Document images with source code
┄┄┄┄┄┄┄┄┄┄
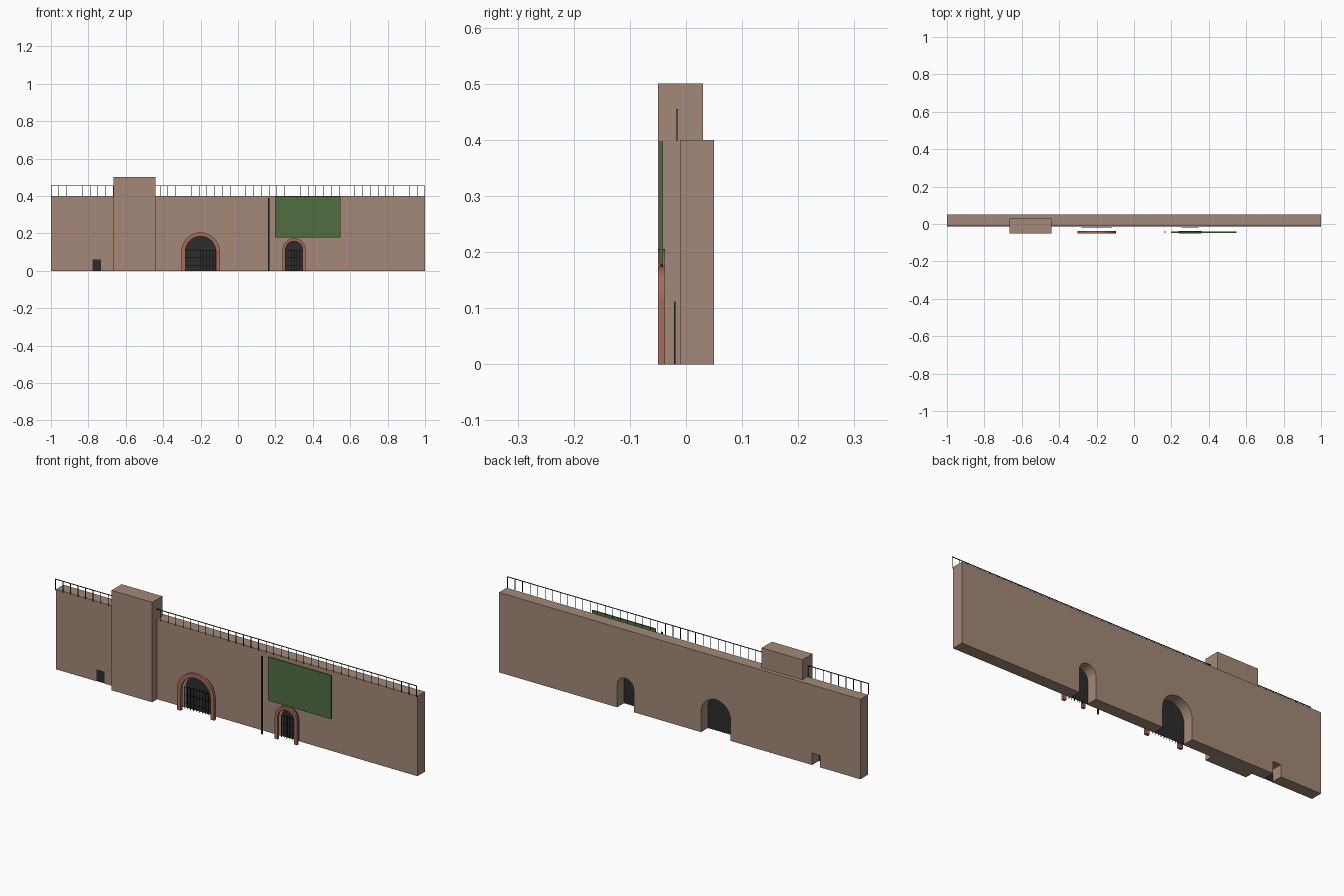
import bpy
import bmesh
from math import cos, sin, pi

cube = bpy.data.objects.get("Cube")
if cube:
    bpy.data.objects.remove(cube, do_unlink=True)


def material(name, rgb):
    m = bpy.data.materials.new(name)
    m.use_nodes = True
    m.diffuse_color = (*rgb, 1)
    m.node_tree.nodes["Principled BSDF"].inputs["Base Color"].default_value = (*rgb, 1)
    return m


STONE = material("tan stone", (0.37, 0.25, 0.19))
BRICK = material("red brick", (0.37, 0.15, 0.095))
GREEN = material("green panel", (0.08, 0.155, 0.053))
DARK = material("dark iron", (0.025, 0.025, 0.025))


def finish(name, bm, mat):
    bmesh.ops.recalc_face_normals(bm, faces=bm.faces)
    mesh = bpy.data.meshes.new(name)
    bm.to_mesh(mesh)
    bm.free()
    mesh.materials.append(mat)
    obj = bpy.data.objects.new(name, mesh)
    bpy.context.collection.objects.link(obj)
    return obj


def add_prism(bm, outline, y0, y1):
    """Extrude an (x, z) outline from y0 to y1."""
    face = bm.faces.new([bm.verts.new((x, y0, z)) for x, z in outline])
    geom = bmesh.ops.extrude_face_region(bm, geom=[face], use_keep_orig=True)["geom"]
    moved = [g for g in geom if isinstance(g, bmesh.types.BMVert)]
    bmesh.ops.translate(bm, verts=moved, vec=(0, y1 - y0, 0))


def prism(name, outline, y0, y1, mat):
    bm = bmesh.new()
    add_prism(bm, outline, y0, y1)
    return finish(name, bm, mat)


def rect(x0, x1, z0, z1):
    return [(x0, z0), (x0, z1), (x1, z1), (x1, z0)]


def arch(cx, radius, spring, steps=16):
    """Arch outline from its left foot to its right foot."""
    curve = [(cx - radius * cos(pi * i / steps), spring + radius * sin(pi * i / steps))
             for i in range(steps + 1)]
    return [(cx - radius, 0)] + curve + [(cx + radius, 0)]


# Openings: name, centre, inner radius, outer radius, springing height
GATES = [("large", -0.2, 0.082, 0.103, 0.102), ("small", 0.3, 0.046, 0.062, 0.112)]
hatch = rect(-0.777, -0.733, 0, 0.06)

# Main wall with openings cut through its foot
outline = [(-1, 0)] + hatch
for _, cx, inner, _, spring in GATES:
    outline += arch(cx, inner, spring)
outline += [(1, 0), (1, 0.4), (-1, 0.4)]
prism("wall", outline, -0.01, 0.05, STONE)

# Tower block
prism("tower", rect(-0.665, -0.44, 0, 0.5), -0.05, 0.03, STONE)

# Gate surrounds, dark doors and bars
for name, cx, inner, outer, spring in GATES:
    surround = arch(cx, outer, spring) + arch(cx, inner, spring)[::-1]
    prism(name + "_arch_surround", surround, -0.05, -0.037, BRICK)
    prism(name + "_door", arch(cx, inner, spring), -0.008, -0.004, DARK)
    bm = bmesh.new()
    count = round(inner * 2 / 0.016)
    for i in range(count + 1):
        x = cx - inner + 0.001 + i * (2 * inner - 0.002) / count
        add_prism(bm, rect(x - 0.001, x + 0.001, 0, 0.112), -0.021, -0.019)
    for z in (0.03, 0.07, 0.11):
        add_prism(bm, rect(cx - inner, cx + inner, z - 0.001, z + 0.001), -0.021, -0.019)
    finish(name + "_gate_bars", bm, DARK)
prism("hatch_door", hatch, -0.008, -0.004, DARK)

# Hanging panel and slim pole
prism("hanging_panel", rect(0.198, 0.548, 0.178, 0.397), -0.047, -0.041, GREEN)
prism("pole", rect(0.16, 0.168, 0, 0.39), -0.045, -0.041, DARK)

# Railing along the front of the wall top
bm = bmesh.new()
POSTS = 48
for i in range(POSTS + 1):
    x = -0.999 + i * 1.998 / POSTS
    add_prism(bm, rect(x - 0.001, x + 0.001, 0.398, 0.453), -0.017, -0.015)
add_prism(bm, rect(-1, 1, 0.452, 0.455), -0.017, -0.014)
finish("railing", bm, DARK)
┄┄┄┄┄┄┄┄┄┄
| Requirement |
Skip the pictures. Restate exactly the lines from the start of the entries through the line containing "outline from its", both ends included.

| Your response |
import bpy
import bmesh
from math import cos, sin, pi

cube = bpy.data.objects.get("Cube")
if cube:
    bpy.data.objects.remove(cube, do_unlink=True)


def material(name, rgb):
    m = bpy.data.materials.new(name)
    m.use_nodes = True
    m.diffuse_color = (*rgb, 1)
    m.node_tree.nodes["Principled BSDF"].inputs["Base Color"].default_value = (*rgb, 1)
    return m


STONE = material("tan stone", (0.37, 0.25, 0.19))
BRICK = material("red brick", (0.37, 0.15, 0.095))
GREEN = material("green panel", (0.08, 0.155, 0.053))
DARK = material("dark iron", (0.025, 0.025, 0.025))


def finish(name, bm, mat):
    bmesh.ops.recalc_face_normals(bm, faces=bm.faces)
    mesh = bpy.data.meshes.new(name)
    bm.to_mesh(mesh)
    bm.free()
    mesh.materials.append(mat)
    obj = bpy.data.objects.new(name, mesh)
    bpy.context.collection.objects.link(obj)
    return obj


def add_prism(bm, outline, y0, y1):
    """Extrude an (x, z) outline from y0 to y1."""
    face = bm.faces.new([bm.verts.new((x, y0, z)) for x, z in outline])
    geom = bmesh.ops.extrude_face_region(bm, geom=[face], use_keep_orig=True)["geom"]
    moved = [g for g in geom if isinstance(g, bmesh.types.BMVert)]
    bmesh.ops.translate(bm, verts=moved, vec=(0, y1 - y0, 0))


def prism(name, outline, y0, y1, mat):
    bm = bmesh.new()
    add_prism(bm, outline, y0, y1)
    return finish(name, bm, mat)


def rect(x0, x1, z0, z1):
    return [(x0, z0), (x0, z1), (x1, z1), (x1, z0)]


def arch(cx, radius, spring, steps=16):
    """Arch outline from its left foot to its right foot."""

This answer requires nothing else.